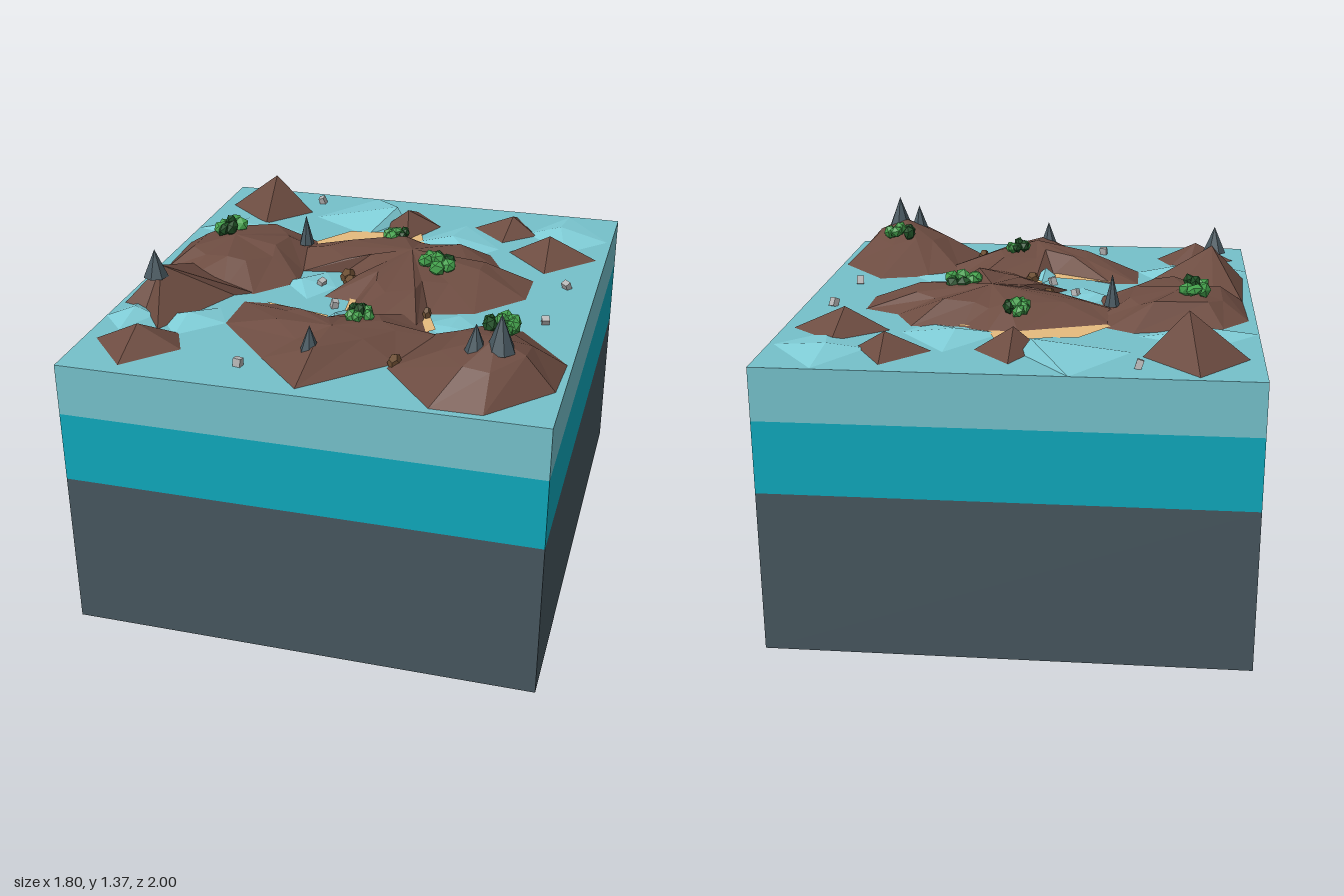
import * as THREE from 'three';

const SEA = 1.1;
const mat = (color, extra = {}) => new THREE.MeshStandardMaterial({ color, flatShading: true, ...extra });
const earth = mat(0x6d4c41), shallow = mat(0x80ced8), sand = mat(0xe6bb7e), slate = mat(0x46565e);
const leaf = mat(0x43a04b), darkLeaf = mat(0x1f4f25), pebble = mat(0xb4b4b4), boulder = mat(0x6b4d32);

// Faceted hill: shoreline [x, z] clockwise from above, an optional shoulder ring, and a summit [x, y, z].
function hill(shore, summit, shoulder) {
  const [px, py, pz] = summit, n = shore.length;
  const rings = [shore.map(([x, z]) => [x, SEA, z])];
  if (shoulder) {
    const [f, y] = shoulder;
    rings.push(shore.map(([x, z], i) => [px + (x - px) * f, y + (i % 3 - 1) * 0.012, pz + (z - pz) * f]));
  }
  rings.push(shore.map(() => summit));
  const pos = [];
  for (let r = 0; r < rings.length - 1; r++) {
    for (let i = 0; i < n; i++) {
      const j = (i + 1) % n, a = rings[r], b = rings[r + 1];
      pos.push(...a[j], ...a[i], ...b[i]);
      if (r < rings.length - 2) pos.push(...a[j], ...b[i], ...b[j]);
    }
  }
  const g = new THREE.BufferGeometry();
  g.setAttribute('position', new THREE.Float32BufferAttribute(pos, 3));
  g.computeVertexNormals();
  return g;
}

// Flat patch lying just above the water.
function patch(points) {
  const g = new THREE.ShapeGeometry(new THREE.Shape(points.map(([x, z]) => new THREE.Vector2(x, -z))));
  return g.rotateX(-Math.PI / 2).translate(0, SEA + 0.006, 0);
}

export function createModel() {
  const model = new THREE.Group();
  const add = (name, geo, material, parent = model) => {
    const m = new THREE.Mesh(geo, material);
    m.name = name;
    parent.add(m);
    return m;
  };

  // Layered block
  [['bedrock', 0, 0.625, slate], ['deepWater', 0.625, 0.9, mat(0x0ea8bb)], ['shallowWater', 0.9, SEA, mat(0x75c1cb)]]
    .forEach(([name, lo, hi, m]) => {
      add(name, new THREE.BoxGeometry(1.8, hi - lo, 2), m).position.y = (lo + hi) / 2;
    });

  // Large islands
  add('westIsland', hill([[-0.87, -0.25], [-0.77, -0.37], [-0.43, -0.46], [-0.33, -0.4], [-0.27, -0.3], [-0.3, -0.07],
    [-0.28, 0.05], [-0.42, 0.21], [-0.55, 0.21], [-0.74, 0.13], [-0.86, 0.05]], [-0.62, 1.205, -0.14], [0.6, 1.18]), earth);
  add('southWestIsland', hill([[-0.86, 0.03], [-0.74, -0.05], [-0.58, 0.1], [-0.42, 0.2], [-0.49, 0.24], [-0.57, 0.42], [-0.66, 0.62],
    [-0.78, 0.45], [-0.88, 0.42]], [-0.74, 1.255, 0.37]), earth);
  add('centralIsland', hill([[-0.49, -0.27], [-0.35, -0.37], [0, -0.5], [0.12, -0.5], [0.22, -0.43], [0.42, -0.44],
    [0.5, -0.28], [0.64, -0.21], [0.64, -0.02], [0.47, 0.17], [0.3, 0.22], [0.3, 0.42], [0.1, 0.42], [0.01, 0.3],
    [-0.01, 0.18], [-0.14, 0.16], [-0.05, 0.04], [-0.13, -0.1], [-0.3, -0.07]], [0.14, 1.205, -0.17], [0.6, 1.17]), earth);
  add('southIsland', hill([[-0.43, 0.29], [-0.32, 0.28], [-0.06, 0.42], [0.01, 0.28], [0.28, 0.22], [0.34, 0.38], [0.46, 0.42],
    [0.28, 0.67], [-0.01, 0.95], [-0.2, 0.75], [-0.43, 0.5]], [0.03, 1.205, 0.63], [0.5, 1.175]), earth);
  add('southEastIsland', hill([[0.26, 0.71], [0.34, 0.4], [0.48, 0.34], [0.68, 0.28], [0.88, 0.52], [0.87, 0.74],
    [0.66, 0.97], [0.47, 0.97]], [0.65, 1.275, 0.72], [0.5, 1.21]), earth);

  // Small pyramid islets
  [
    [[[-0.67, -0.97], [-0.47, -0.75], [-0.63, -0.56], [-0.85, -0.75]], [-0.63, 1.27, -0.73]],
    [[[0, -0.88], [0.14, -0.72], [0.04, -0.5], [-0.1, -0.68]], [0, 1.18, -0.68]],
    [[[0.45, -0.93], [0.57, -0.72], [0.44, -0.6], [0.29, -0.75]], [0.46, 1.17, -0.75]],
    [[[0.68, -0.66], [0.86, -0.5], [0.67, -0.3], [0.49, -0.5]], [0.66, 1.19, -0.5]],
    [[[-0.57, 0.63], [-0.51, 0.76], [-0.68, 0.94], [-0.85, 0.75], [-0.74, 0.69], [-0.65, 0.63]], [-0.68, 1.18, 0.75]],
  ].forEach(([shore, top]) => add('islet', hill(shore, top), earth));

  // Pale shoals breaking the surface
  [
    [[[-0.22, -1], [-0.03, -0.75], [-0.15, -0.53], [-0.43, -0.7]], [-0.07, 1.16, -0.76]],
    [[[0.68, -0.99], [0.88, -0.72], [0.72, -0.55], [0.53, -0.74]], [0.67, 1.13, -0.78]],
    [[[-0.72, -0.62], [-0.45, -0.5], [-0.6, -0.36], [-0.9, -0.43]], [-0.73, 1.13, -0.47]],
    [[[0.25, -0.76], [0.44, -0.52], [0.35, -0.4], [0.06, -0.5]], [0.23, 1.13, -0.55]],
    [[[-0.2, -0.08], [-0.12, 0.06], [-0.2, 0.2], [-0.34, 0.05]], [-0.27, 1.12, 0.05]],
    [[[-0.02, 0.26], [0.02, 0.35], [-0.03, 0.46], [-0.08, 0.38]], [-0.03, 1.14, 0.38]],
    [[[0.42, 0.2], [0.55, 0.35], [0.42, 0.45], [0.31, 0.3]], [0.41, 1.11, 0.33]],
    [[[-0.5, 0.37], [-0.43, 0.5], [-0.58, 0.65], [-0.7, 0.5]], [-0.58, 1.13, 0.5]],
    [[[-0.83, 0.41], [-0.72, 0.5], [-0.8, 0.66], [-0.9, 0.55]], [-0.8, 1.13, 0.5]],
  ].forEach(([shore, top]) => add('shoal', hill(shore, top), shallow));

  // Beaches
  [
    [[-0.37, -0.35], [-0.23, -0.55], [0.08, -0.6], [0.12, -0.48], [-0.1, -0.4]],
    [[-0.34, 0.28], [-0.07, 0.34], [-0.06, 0.42], [-0.2, 0.4]],
    [[-0.14, -0.11], [0.02, -0.1], [0.05, 0.3], [-0.02, 0.28], [-0.04, 0.1]],
    [[0.26, 0.2], [0.31, 0.24], [0.36, 0.36], [0.3, 0.42]],
    [[0.15, -0.43], [0.24, -0.44], [0.22, -0.39], [0.15, -0.39]],
  ].forEach(p => add('beach', patch(p), sand));

  // Bushes: leafy lumps around a centre; x, base y, z, half width, half depth, height
  [[-0.66, 1.19, -0.2, 0.055, 0.09, 0.08], [0.02, 1.15, -0.39, 0.05, 0.07, 0.07], [0.27, 1.17, -0.08, 0.08, 0.085, 0.07],
    [0.1, 1.18, 0.5, 0.055, 0.055, 0.07], [0.64, 1.22, 0.55, 0.07, 0.065, 0.08]].forEach(([x, y, z, w, d, h], k) => {
    const bush = new THREE.Group();
    bush.name = 'bush';
    bush.position.set(x, y, z);
    model.add(bush);
    for (let i = 0; i < 7; i++) {
      const a = i * 2.4 + k, r = i ? 0.65 : 0;
      const lump = add('leafLump', new THREE.IcosahedronGeometry(1, 0), (i + k) % 3 ? leaf : darkLeaf, bush);
      lump.position.set(Math.cos(a) * r * w, h * (i ? 0.25 + 0.07 * (i % 4) : 0.55), Math.sin(a) * r * d);
      lump.scale.set(w * 0.42, h * 0.42, d * 0.42);
      lump.rotation.set(a, a * 1.7, 0);
    }
  });

  // Slate spires: x, z, base y, top y, radius
  [[-0.75, 0.4, 1.22, 1.33, 0.05], [-0.34, -0.25, 1.15, 1.275, 0.032], [-0.01, 0.765, 1.16, 1.26, 0.038],
    [0.585, 0.745, 1.22, 1.33, 0.042], [0.67, 0.73, 1.23, 1.37, 0.055]].forEach(([x, z, lo, hi, r], i) => {
    const spire = add('spire', new THREE.ConeGeometry(r, hi - lo, 7), slate);
    spire.position.set(x, (lo + hi) / 2, z);
    spire.rotation.y = i;
  });

  // Floating pebbles
  [[-0.46, -0.88], [0.78, -0.17], [0.75, 0.19], [-0.18, 0.06], [-0.07, 0.25], [-0.26, 0.83]].forEach(([x, z], i) => {
    const p = add('pebble', new THREE.BoxGeometry(0.025, 0.035, 0.03), pebble);
    p.position.set(x, SEA + 0.013, z);
    p.rotation.set(0.2, i * 0.9, 0.3);
  });

  // Shore boulders: x, z, half width, half depth
  [[-0.1, -0.04, 0.03, 0.045], [-0.07, 0.02, 0.03, 0.045], [0.02, 0.28, 0.03, 0.035], [0.28, 0.68, 0.025, 0.04],
    [0.3, 0.25, 0.018, 0.025]].forEach(([x, z, w, d]) => {
    const b = add('boulder', new THREE.DodecahedronGeometry(1), boulder);
    b.position.set(x, SEA + 0.015, z);
    b.scale.set(w, 0.03, d);
  });

  return model;
}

------

_About this exercise_.
The answer must be a single number: the count of lines in the entries above that contain "summit".

_Response box_.
4